Rangarjan Mohan Kumaramangalam

A few days ago , Mylapore’s very own auditor and Editor of Thuglak, Mr. Gurumurthy, had written in these columns of the untold benefits of the great indian circus that was demonetisation. His intentions while undoubtable, his facts seemed to be drawn from a post-truth world. This article intends to set the record straight on a number of these facts and also iterate some fundamentals of economics that the erudite auditor seems to have forgotten.

Local politics, not national policies

In his article, Mr. Gurumurthy seems to confuse electoral wins in the local body elections of BJP run states with the public’s ringing endorsement for demonetisation. This reminds me of the central government’s own comical attempts to show public support for their scheme by publishing results of a biased survey to a skewed sample of mobile app users. The correlation between national policy and the results of local body elections in any state is non-existent at best. In a similar vein, Mr. Gurumurthy only mentions assembly election victories in states where the Congress party and/or its alliance partners faced anti incumbency. I cannot find fault with him for mentioning Goa and Manipur though. They are probably the only states where demonetisation had a positive impact on interested parties who were remonetised in a successful bid to form government.

Real Estate, Gold and Stocks

The crux of Mr. Gurumurthy’s argument on the benefits of demonetisation is that the wide distribution of high value currency is the driving force behind the unreasonable inflation in the Indian consumer’s basket of staple assets. These assets are gold, real estate and stocks. First, it is important to realise that it is not the denomination of a currency that determines inflation but rather the increase or decrease in the money supply, of which only a small portion is in the form of currency. Second, the valuation of each of the aforementioned assets is in no way connected to the presence of high value notes. Real estate price inflation is largely dependent upon demand and supply.

The phenomenal growth in personal income during 2004-2014 lead to excess demand over supply leading to increase of prices. In fact, real estate prices began to collapse in India from 2014 when personal income had started to decline and the real estate sector’s euphoria had created an oversupply.

Similarly, gold prices are determined internationally. The steady increase in the price of gold was due to quantitative easing in the developed world, where investors flocked to inflation protection assets. A steady depreciation of the rupee meant that the price of the gold did not fall in India while it corrected worldwide.
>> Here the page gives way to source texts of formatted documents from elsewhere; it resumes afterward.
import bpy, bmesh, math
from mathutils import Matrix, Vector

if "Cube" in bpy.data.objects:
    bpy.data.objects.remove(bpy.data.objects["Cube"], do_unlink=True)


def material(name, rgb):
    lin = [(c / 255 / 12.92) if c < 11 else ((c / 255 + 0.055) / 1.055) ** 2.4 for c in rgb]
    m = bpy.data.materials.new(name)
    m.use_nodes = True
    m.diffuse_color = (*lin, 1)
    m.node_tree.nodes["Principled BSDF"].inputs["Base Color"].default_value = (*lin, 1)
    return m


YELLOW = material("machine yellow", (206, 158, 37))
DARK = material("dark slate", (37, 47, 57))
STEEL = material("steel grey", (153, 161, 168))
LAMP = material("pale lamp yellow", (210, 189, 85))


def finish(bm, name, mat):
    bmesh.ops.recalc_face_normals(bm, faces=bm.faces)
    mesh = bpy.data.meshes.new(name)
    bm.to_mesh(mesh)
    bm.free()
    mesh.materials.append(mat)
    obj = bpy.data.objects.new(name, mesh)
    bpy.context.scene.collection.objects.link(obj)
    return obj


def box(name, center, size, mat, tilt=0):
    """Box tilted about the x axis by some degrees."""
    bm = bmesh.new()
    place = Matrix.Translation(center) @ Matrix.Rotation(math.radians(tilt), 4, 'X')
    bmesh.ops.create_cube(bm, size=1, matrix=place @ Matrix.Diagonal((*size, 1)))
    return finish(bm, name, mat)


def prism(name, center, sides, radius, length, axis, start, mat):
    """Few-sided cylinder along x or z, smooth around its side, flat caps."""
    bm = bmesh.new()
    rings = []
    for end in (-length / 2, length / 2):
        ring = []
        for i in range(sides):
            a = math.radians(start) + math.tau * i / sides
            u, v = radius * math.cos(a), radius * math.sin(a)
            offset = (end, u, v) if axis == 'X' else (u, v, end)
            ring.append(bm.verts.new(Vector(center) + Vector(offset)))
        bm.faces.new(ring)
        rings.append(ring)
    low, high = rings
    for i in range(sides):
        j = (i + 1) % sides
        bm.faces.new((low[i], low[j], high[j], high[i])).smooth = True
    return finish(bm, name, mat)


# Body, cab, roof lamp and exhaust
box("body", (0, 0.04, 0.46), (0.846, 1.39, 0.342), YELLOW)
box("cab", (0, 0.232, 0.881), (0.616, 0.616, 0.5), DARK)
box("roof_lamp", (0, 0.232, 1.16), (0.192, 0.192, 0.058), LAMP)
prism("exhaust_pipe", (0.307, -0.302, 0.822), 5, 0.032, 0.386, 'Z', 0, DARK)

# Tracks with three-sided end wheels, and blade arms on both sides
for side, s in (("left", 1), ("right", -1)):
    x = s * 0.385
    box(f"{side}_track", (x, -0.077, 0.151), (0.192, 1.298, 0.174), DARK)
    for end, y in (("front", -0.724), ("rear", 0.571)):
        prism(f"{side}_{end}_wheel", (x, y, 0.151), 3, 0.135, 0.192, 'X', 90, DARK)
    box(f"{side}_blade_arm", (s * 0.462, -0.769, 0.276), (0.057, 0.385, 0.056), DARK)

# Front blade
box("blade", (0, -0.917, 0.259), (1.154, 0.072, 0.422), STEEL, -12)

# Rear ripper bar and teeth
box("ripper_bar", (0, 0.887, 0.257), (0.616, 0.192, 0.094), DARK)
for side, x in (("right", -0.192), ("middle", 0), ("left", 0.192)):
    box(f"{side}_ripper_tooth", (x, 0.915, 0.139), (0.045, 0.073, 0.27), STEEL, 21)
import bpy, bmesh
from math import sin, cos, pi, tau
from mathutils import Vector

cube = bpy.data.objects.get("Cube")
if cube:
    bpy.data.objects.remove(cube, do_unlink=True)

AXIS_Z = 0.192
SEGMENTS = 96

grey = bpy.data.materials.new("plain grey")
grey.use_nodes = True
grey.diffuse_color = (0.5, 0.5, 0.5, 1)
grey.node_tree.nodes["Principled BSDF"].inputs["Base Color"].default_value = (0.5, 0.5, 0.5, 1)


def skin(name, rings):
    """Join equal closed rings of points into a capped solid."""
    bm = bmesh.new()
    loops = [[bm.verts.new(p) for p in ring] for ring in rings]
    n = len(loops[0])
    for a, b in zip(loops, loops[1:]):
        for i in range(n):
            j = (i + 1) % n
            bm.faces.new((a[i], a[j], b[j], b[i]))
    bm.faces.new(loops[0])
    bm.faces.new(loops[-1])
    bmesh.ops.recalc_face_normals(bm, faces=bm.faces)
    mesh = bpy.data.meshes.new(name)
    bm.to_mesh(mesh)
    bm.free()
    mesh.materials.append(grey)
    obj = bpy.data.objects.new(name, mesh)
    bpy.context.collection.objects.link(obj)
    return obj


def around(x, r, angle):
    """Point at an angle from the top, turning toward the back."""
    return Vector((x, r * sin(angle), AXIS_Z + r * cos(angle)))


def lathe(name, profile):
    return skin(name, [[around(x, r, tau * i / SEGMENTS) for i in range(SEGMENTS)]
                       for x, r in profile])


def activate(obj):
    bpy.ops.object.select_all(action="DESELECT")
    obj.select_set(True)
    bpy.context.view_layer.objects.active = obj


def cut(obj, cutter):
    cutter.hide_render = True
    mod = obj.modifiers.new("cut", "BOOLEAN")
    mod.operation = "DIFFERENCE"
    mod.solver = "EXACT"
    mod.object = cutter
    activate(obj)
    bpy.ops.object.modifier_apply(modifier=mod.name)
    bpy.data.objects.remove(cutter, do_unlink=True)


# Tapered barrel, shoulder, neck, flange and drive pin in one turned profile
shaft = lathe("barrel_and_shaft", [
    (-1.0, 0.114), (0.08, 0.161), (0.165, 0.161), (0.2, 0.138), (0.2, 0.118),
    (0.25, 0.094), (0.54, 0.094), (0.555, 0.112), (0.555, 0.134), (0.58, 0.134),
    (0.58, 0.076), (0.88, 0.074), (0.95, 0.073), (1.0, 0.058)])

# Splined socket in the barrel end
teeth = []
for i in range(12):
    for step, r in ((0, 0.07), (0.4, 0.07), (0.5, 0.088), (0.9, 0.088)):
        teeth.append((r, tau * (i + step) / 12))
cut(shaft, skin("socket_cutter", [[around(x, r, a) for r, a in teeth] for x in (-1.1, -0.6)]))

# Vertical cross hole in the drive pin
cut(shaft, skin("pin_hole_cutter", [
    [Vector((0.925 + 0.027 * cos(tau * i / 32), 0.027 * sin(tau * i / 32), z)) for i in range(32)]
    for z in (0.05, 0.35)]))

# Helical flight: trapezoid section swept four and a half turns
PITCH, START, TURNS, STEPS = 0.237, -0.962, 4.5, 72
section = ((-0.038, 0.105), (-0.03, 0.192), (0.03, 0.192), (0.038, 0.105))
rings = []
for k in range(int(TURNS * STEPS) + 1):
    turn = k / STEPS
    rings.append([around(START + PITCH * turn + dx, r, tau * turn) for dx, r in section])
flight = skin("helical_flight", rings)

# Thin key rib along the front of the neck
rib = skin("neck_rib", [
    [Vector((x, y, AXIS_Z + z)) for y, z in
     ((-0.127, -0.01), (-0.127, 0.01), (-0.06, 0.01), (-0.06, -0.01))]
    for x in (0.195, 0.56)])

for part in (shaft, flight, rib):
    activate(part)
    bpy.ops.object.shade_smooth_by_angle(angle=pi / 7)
As far as stocks go, I am not sure how the stock market relates to high value notes when most of the volume is driven through digital transactions. Had the government chosen to ban or curb participatory notes, the impact on the market would be far more profound.